[The data — start]
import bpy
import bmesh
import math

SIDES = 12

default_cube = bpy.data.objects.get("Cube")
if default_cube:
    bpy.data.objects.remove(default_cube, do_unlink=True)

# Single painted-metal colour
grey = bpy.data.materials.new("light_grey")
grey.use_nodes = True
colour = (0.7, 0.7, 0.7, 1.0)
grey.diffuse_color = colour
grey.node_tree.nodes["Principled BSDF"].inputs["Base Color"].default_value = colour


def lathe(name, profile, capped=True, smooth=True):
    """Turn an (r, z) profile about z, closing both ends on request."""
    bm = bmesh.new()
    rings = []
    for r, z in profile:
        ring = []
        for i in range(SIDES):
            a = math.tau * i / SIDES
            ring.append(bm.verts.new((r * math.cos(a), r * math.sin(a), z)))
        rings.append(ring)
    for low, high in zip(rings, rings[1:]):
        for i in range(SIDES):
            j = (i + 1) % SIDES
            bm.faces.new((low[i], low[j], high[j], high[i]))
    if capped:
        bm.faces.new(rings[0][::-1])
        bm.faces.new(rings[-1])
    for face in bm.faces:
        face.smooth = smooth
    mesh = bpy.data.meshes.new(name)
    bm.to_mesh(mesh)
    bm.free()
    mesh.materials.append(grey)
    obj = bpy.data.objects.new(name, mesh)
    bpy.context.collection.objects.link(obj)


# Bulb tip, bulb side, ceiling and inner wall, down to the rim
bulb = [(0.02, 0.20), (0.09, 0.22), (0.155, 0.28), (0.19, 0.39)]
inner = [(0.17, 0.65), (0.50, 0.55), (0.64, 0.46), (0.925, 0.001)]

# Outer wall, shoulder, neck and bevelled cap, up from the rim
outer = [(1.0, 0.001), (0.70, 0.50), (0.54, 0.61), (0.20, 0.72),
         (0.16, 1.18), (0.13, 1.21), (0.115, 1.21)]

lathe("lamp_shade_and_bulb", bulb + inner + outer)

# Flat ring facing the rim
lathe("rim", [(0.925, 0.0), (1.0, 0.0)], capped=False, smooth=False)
[The data — finish]
Problem details: Your answer must be the count of lines in the data that contain "colour", with no added words.

Result for this exercise: 4